So far Armenia’s response to the blockade has been the use of diplomatic measures and constant ‘unpleasant reminders’ to Russia that it has lost the influence over deterring Azerbaijan. Pashinyan says Azerbaijan is preparing a genocide in Nagorno-Karabakh and Yerevan “expects more practical steps from the international community… [and] Russia.” The US, the EU, the UN Secretary-General along with more than a dozen countries have called for Azerbaijan to unblock the Lachin road. No response from Baku, and yet no more pressuring follow-up statements or actions from international capitals. On the other hand, Moscow has expressed concerns saying that it has been ‘negotiating with the sides’. During the past weeks Armenian officials have made a few statements that experts think might have high costs for Yerevan. For instance, during the meeting of the Commonwealth of Independent States in St. Petersburg on December 26, attended both by Aliyev and Pashinyan, the latter told Putin “it turns out the Lachin corridor is not under the control of the Russian peacekeepers.” Later Pashinyan also called on Moscow to seek a UN mandate for its peacekeeping mission in Karabakh or open the door for a multinational peacekeeping contingent. Yet another discontent with Moscow was expressed by Armen Grigoryan, the Secretary of the Security Council of Armenia, who claimed during his interview on Public TV that Russia and Belarus are pressuring Armenia to join the Union State, later denied by Moscow.

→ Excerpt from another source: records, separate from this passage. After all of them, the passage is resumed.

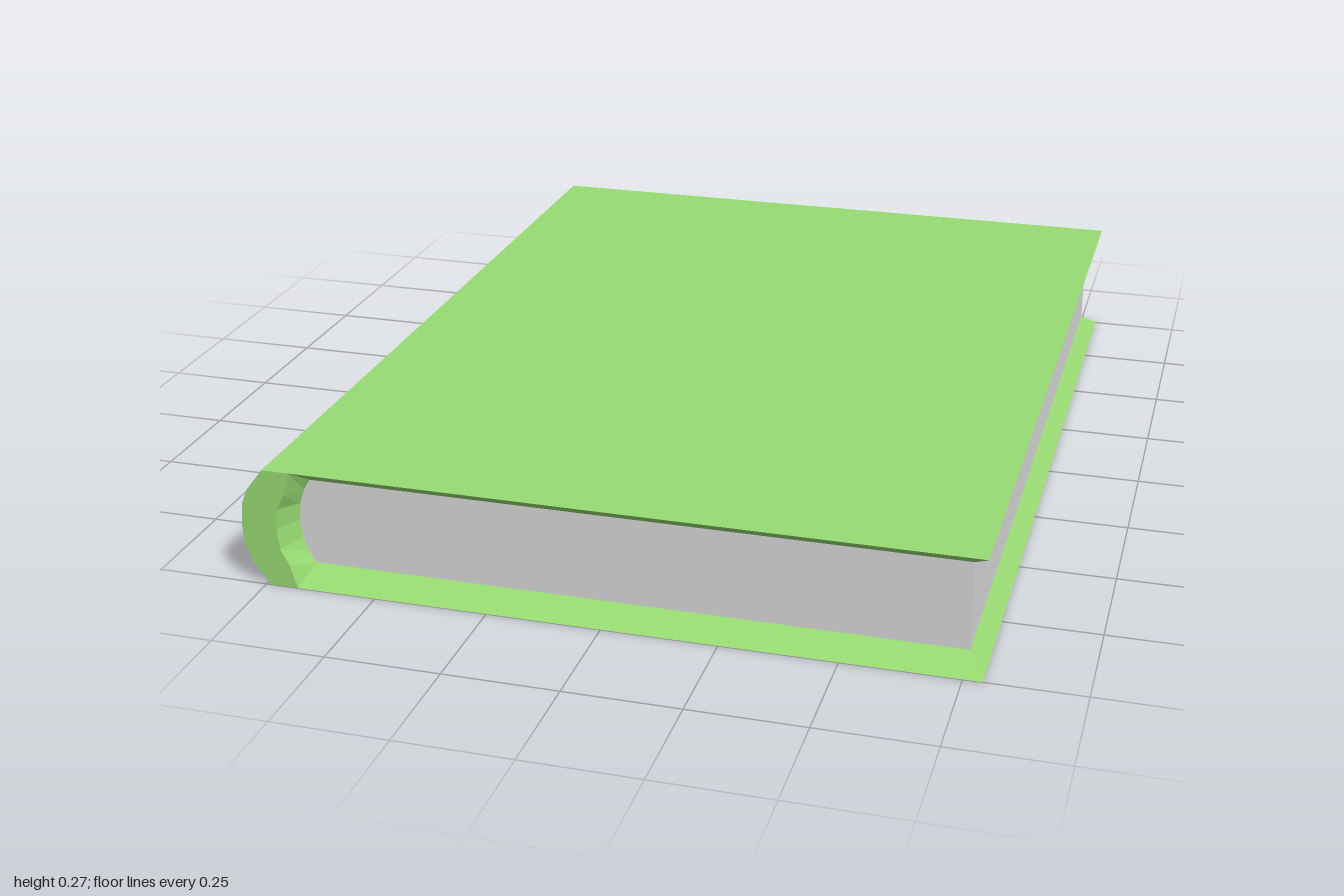
import * as THREE from 'three';

const HEIGHT = 0.27;

// Mirrors an upper half profile (ending on the middle line) to the lower half
const mirrorProfile = (half) => [
  ...half,
  ...half.slice(0, -1).reverse().map(([x, y]) => [x, HEIGHT - y]),
];

// Profiles run from the upper fore-edge, round the spine, to the lower fore-edge
const outer = mirrorProfile([[0.79, 0.27], [-0.738, 0.27], [-0.775, 0.222], [-0.79, 0.187], [-0.795, 0.135]]);
const rim = mirrorProfile([[0.79, 0.27], [-0.677, 0.27], [-0.692, 0.218], [-0.71, 0.182], [-0.715, 0.135]]);
const block = mirrorProfile([[0.755, 0.233], [-0.657, 0.233], [-0.672, 0.208], [-0.683, 0.175], [-0.687, 0.135]]);

function createCoverGeometry() {
  const positions = [];
  const quad = (a, b, c, d) => positions.push(...a, ...b, ...c, ...a, ...c, ...d);
  const at = (profile, z) => profile.map(([x, y]) => [x, y, z]);

  // Sections wrap from the back of the pages, over the outside, to the front
  const sections = [
    at(block, -0.945), at(rim, -1), at(outer, -1),
    at(outer, 1), at(rim, 1), at(block, 0.945),
  ];
  const last = outer.length - 1;
  for (let s = 0; s < sections.length - 1; s++) {
    const isCap = s === 1 || s === 3;
    for (let j = 0; j < last; j++) {
      if (isCap && (j === 0 || j === last - 1)) continue; // boards end in a sharp edge
      const a = sections[s], b = sections[s + 1];
      quad(a[j], a[j + 1], b[j + 1], b[j]);
    }
  }

  // Sloped inner faces of the boards along the fore-edge
  const [backBlock, backRim, , , frontRim, frontBlock] = sections;
  quad(frontRim[0], frontBlock[0], backBlock[0], backRim[0]);
  quad(backRim[last], backBlock[last], frontBlock[last], frontRim[last]);

  const geometry = new THREE.BufferGeometry();
  geometry.setAttribute('position', new THREE.Float32BufferAttribute(positions, 3));
  geometry.computeVertexNormals();
  return geometry;
}

export function createModel() {
  const coverGreen = new THREE.MeshStandardMaterial({ name: 'coverGreen', color: 0x98db72, flatShading: true });
  const paperGrey = new THREE.MeshStandardMaterial({ name: 'paperGrey', color: 0xdadada, flatShading: true });

  const book = new THREE.Group();
  book.name = 'book';

  // Boards and rounded spine in one shell
  const cover = new THREE.Mesh(createCoverGeometry(), coverGreen);
  cover.name = 'cover';

  // Page block
  const shape = new THREE.Shape(block.map(([x, y]) => new THREE.Vector2(x, y)));
  const pages = new THREE.Mesh(
    new THREE.ExtrudeGeometry(shape, { depth: 1.89, bevelEnabled: false }).translate(0, 0, -0.945),
    paperGrey,
  );
  pages.name = 'pages';

  book.add(cover, pages);
  return book;
}
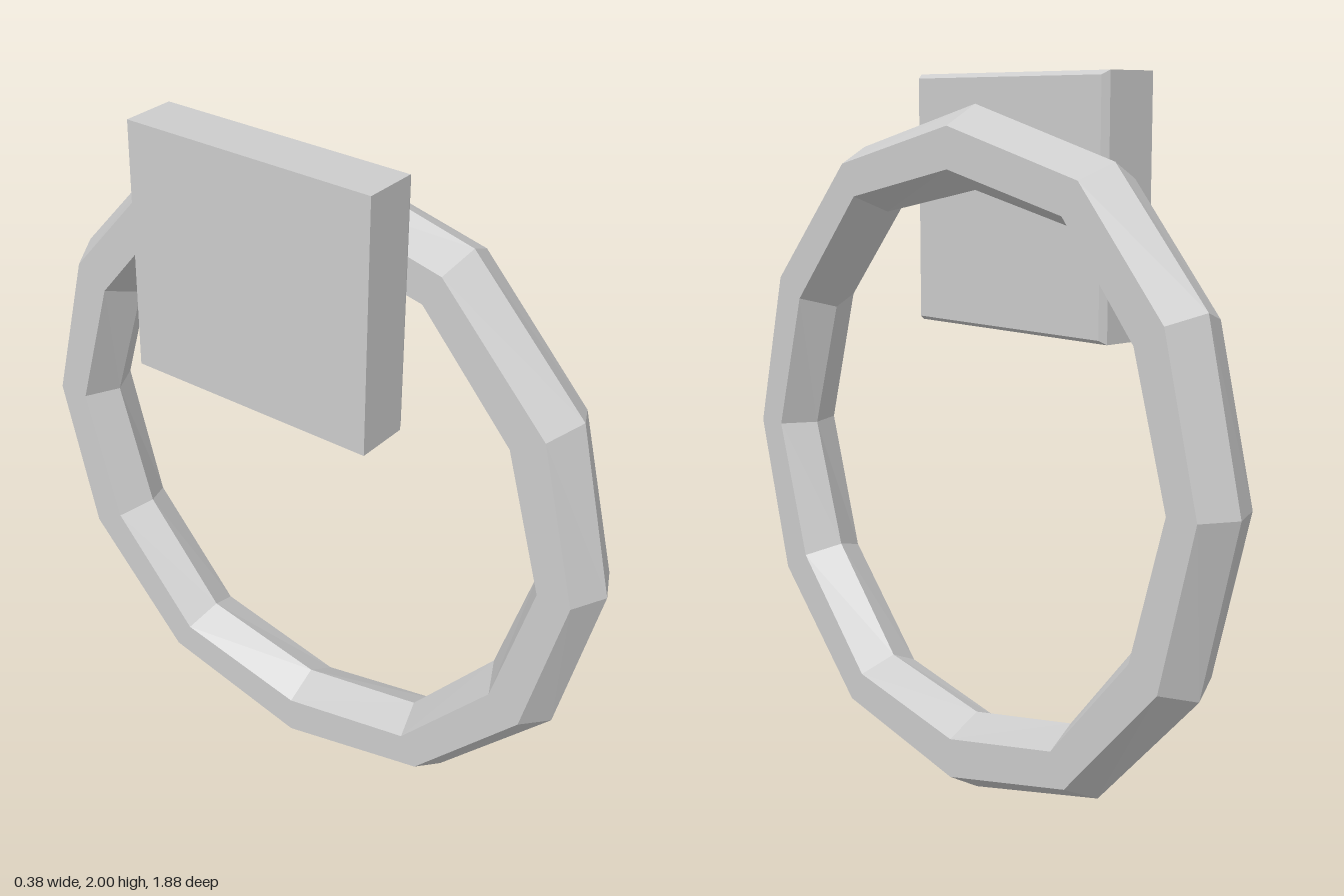
import * as THREE from 'three';

const material = new THREE.MeshStandardMaterial({ color: 0xcccccc, flatShading: true });

// Twelve-sided ring with a hexagonal section, slightly uneven like a forged hoop.
function ringGeometry() {
  const steps = 12, sides = 6;
  const outer = [0.957, 0.967, 0.954, 0.942]; // at 0, 30, 60 and 90 degrees from vertical
  const inner = [0.732, 0.76, 0.731, 0.746];
  const positions = [], index = [];
  for (let i = 0; i < steps; i++) {
    const k = i % 6 > 3 ? 6 - (i % 6) : i % 6;
    // one joint leans a little towards the back
    const angle = (i / steps) * Math.PI * 2 + (i === 11 ? -0.04 : 0);
    const mid = (outer[k] + inner[k]) / 2, half = (outer[k] - inner[k]) / 2;
    for (let j = 0; j < sides; j++) {
      const a = (j / sides) * Math.PI * 2;
      const r = mid + half * Math.cos(a);
      positions.push(0.115 * Math.sin(a), r * Math.cos(angle), r * Math.sin(angle));
      const i2 = (i + 1) % steps, j2 = (j + 1) % sides;
      const p = i * sides + j, q = i2 * sides + j;
      const s = i2 * sides + j2, t = i * sides + j2;
      index.push(p, s, q, p, t, s);
    }
  }
  const geometry = new THREE.BufferGeometry();
  geometry.setAttribute('position', new THREE.Float32BufferAttribute(positions, 3));
  geometry.setIndex(index);
  // orient outward: the first face (top, outer) must look up
  const [a, b, c] = index.slice(0, 3).map(n => new THREE.Vector3().fromArray(positions, n * 3));
  const normal = b.sub(a).cross(c.sub(a));
  if (normal.y < 0) geometry.setIndex(index.reverse());
  geometry.computeVertexNormals();
  return geometry;
}

// Plate whose ring-side face is bevelled along all four edges.
function plateGeometry(width, height, depth, bevelX, inset) {
  const geometry = new THREE.BoxGeometry(width, height, depth, 2, 1, 1);
  const p = geometry.attributes.position;
  for (let i = 0; i < p.count; i++) {
    const x = p.getX(i);
    if (Math.abs(x) < 1e-6) p.setX(i, width / 2 - bevelX);
    if (x > 1e-6) {
      p.setY(i, p.getY(i) - Math.sign(p.getY(i)) * inset);
      p.setZ(i, p.getZ(i) - Math.sign(p.getZ(i)) * inset);
    }
  }
  geometry.computeVertexNormals();
  return geometry;
}

export function createModel() {
  const group = new THREE.Group();
  group.name = 'ringAndWallPlate';

  const ring = new THREE.Mesh(ringGeometry(), material);
  ring.name = 'ring';
  ring.position.set(0.085, 0.96, 0);

  const plate = new THREE.Mesh(plateGeometry(0.176, 0.697, 0.749, 0.02, 0.012), material);
  plate.name = 'wallPlate';
  plate.position.set(-0.106, 1.6515, -0.002);

  group.add(ring, plate);
  return group;
}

With the available information it is questionable that Russia would have any benefit of making Armenia a part of the Union State. But even if so, this harsh rhetoric might end up being fatal for the future of Armenians, since, as mentioned on multiple occasions, Armenia has no capacity to secure itself and the Karabakh Armenians. Even if Russia’s presence in the region is a matter of political calculation, they still are practically the only factor that prevents the bloodshed in the region. While Armenia is counting that the West will start to pay more practical attention to the region, it might be carelessly deteriorating the only security guarantee it has and in this given conditions it is unclear what the Armenian government’s endgame is. So far, it seems extending time has been the only strategy.

Fragile negotiations

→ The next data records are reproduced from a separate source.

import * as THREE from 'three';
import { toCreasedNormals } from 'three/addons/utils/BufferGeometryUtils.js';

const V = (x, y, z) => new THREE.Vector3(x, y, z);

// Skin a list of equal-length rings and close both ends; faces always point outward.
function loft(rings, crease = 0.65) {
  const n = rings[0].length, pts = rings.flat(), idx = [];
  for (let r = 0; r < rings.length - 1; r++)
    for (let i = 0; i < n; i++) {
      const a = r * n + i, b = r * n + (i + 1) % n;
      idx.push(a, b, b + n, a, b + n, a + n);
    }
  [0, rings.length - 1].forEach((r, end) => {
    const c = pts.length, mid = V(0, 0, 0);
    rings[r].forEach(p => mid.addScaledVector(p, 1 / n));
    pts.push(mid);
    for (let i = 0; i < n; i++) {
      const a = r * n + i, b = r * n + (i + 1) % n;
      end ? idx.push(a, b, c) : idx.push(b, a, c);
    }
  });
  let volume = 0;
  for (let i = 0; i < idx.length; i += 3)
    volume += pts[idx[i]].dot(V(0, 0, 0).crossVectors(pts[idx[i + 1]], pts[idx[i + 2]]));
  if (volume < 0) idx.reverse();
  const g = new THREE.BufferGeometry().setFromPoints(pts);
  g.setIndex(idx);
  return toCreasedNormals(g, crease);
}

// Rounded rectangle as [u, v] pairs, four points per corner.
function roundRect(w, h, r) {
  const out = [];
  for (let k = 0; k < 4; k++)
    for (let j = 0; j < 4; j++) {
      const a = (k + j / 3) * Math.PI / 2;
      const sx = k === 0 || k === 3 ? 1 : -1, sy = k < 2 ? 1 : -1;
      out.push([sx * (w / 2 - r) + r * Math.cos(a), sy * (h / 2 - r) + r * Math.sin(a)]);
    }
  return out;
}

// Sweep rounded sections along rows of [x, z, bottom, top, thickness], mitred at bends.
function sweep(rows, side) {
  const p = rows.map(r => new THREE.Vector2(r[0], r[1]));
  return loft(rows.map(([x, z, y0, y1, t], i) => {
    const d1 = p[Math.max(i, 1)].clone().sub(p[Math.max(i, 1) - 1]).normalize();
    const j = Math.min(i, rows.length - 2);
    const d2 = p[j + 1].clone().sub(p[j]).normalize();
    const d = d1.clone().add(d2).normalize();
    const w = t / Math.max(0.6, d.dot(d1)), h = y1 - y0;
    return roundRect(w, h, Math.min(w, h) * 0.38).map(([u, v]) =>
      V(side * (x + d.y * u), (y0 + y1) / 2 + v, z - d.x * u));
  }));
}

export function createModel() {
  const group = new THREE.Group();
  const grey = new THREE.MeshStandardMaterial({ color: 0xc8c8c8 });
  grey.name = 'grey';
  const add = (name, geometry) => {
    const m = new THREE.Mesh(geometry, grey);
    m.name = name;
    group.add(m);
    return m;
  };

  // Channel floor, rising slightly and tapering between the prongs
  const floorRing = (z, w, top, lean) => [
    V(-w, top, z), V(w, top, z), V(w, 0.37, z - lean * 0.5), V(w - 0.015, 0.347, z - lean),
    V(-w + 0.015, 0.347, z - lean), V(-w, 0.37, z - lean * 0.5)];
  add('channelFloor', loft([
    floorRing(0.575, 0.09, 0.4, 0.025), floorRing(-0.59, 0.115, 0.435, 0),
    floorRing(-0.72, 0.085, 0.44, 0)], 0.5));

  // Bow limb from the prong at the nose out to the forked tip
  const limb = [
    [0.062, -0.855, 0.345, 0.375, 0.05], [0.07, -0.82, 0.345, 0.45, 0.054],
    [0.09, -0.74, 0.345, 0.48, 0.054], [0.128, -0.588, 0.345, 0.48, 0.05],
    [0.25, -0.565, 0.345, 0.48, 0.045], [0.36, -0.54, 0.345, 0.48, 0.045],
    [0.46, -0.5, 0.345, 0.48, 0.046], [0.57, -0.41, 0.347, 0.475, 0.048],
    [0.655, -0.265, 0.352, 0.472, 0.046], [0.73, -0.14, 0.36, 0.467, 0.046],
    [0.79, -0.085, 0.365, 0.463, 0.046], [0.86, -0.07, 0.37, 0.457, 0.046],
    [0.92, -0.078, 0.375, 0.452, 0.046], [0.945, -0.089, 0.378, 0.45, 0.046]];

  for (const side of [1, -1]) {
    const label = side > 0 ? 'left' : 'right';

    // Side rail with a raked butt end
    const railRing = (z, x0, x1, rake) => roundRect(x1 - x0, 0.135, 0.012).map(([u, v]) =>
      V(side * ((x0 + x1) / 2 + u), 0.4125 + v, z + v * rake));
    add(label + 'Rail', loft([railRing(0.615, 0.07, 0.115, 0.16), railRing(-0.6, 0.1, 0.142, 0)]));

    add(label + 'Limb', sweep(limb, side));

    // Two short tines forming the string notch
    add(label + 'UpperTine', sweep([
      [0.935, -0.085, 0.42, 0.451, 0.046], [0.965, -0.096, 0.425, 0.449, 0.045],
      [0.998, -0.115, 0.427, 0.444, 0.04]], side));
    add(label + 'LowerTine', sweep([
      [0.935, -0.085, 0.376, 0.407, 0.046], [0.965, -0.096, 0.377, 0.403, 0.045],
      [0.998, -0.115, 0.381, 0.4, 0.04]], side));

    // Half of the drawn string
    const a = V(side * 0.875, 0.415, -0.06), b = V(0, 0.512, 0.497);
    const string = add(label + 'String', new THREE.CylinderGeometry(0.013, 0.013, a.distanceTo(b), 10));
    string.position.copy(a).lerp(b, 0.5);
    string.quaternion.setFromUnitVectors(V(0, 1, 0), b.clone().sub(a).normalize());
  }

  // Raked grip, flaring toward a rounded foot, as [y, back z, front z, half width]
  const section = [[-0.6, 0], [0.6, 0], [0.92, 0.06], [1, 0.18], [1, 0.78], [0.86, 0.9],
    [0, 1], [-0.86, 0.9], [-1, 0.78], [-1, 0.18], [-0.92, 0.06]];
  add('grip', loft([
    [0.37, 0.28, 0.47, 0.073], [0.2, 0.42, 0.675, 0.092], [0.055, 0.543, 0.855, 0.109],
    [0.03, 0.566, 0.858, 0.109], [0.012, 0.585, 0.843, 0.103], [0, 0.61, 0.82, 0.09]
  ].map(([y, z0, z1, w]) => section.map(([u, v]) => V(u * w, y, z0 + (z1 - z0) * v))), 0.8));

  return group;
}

There are two drafts of a peace deal between Yerevan and Baku that have been circulating at the negotiation tables: one by Russia, one by Armenia and Azerbaijan with Western mediation. While the document proposed by Moscow postpones the status question of Karabakh, the Western-mediated one largely suggests giving up on Karabakh hoping that Azerbaijan will ensure the civil rights of Karabakh Armenians. Armenia is caught up in a situation, where it has to choose between the sovereignty of Armenia and the safety of Karabakh Armenians (with no guarantees of any), as an addition to Azerbaijan’s maximalist demands. In the given conditions negotiations are heading on to a dead end where Armenia is trying to win time and Azerbaijan is trying to take all the advantages it can from Russia’s weakened position in the region. Then if talks go nowhere, Azerbaijan will take what it can by force as ICG predicts (predicting a possible war in a yeartime), considering that Azerbaijan exceeds Armenia by military power multiple times and has already shown its willingness to solve the conflict on its own terms if no bigger power will stand in the way. It seems the dove of peace is dead with the given (im)balance of power in the region.


Author: Azniv Tadevosyan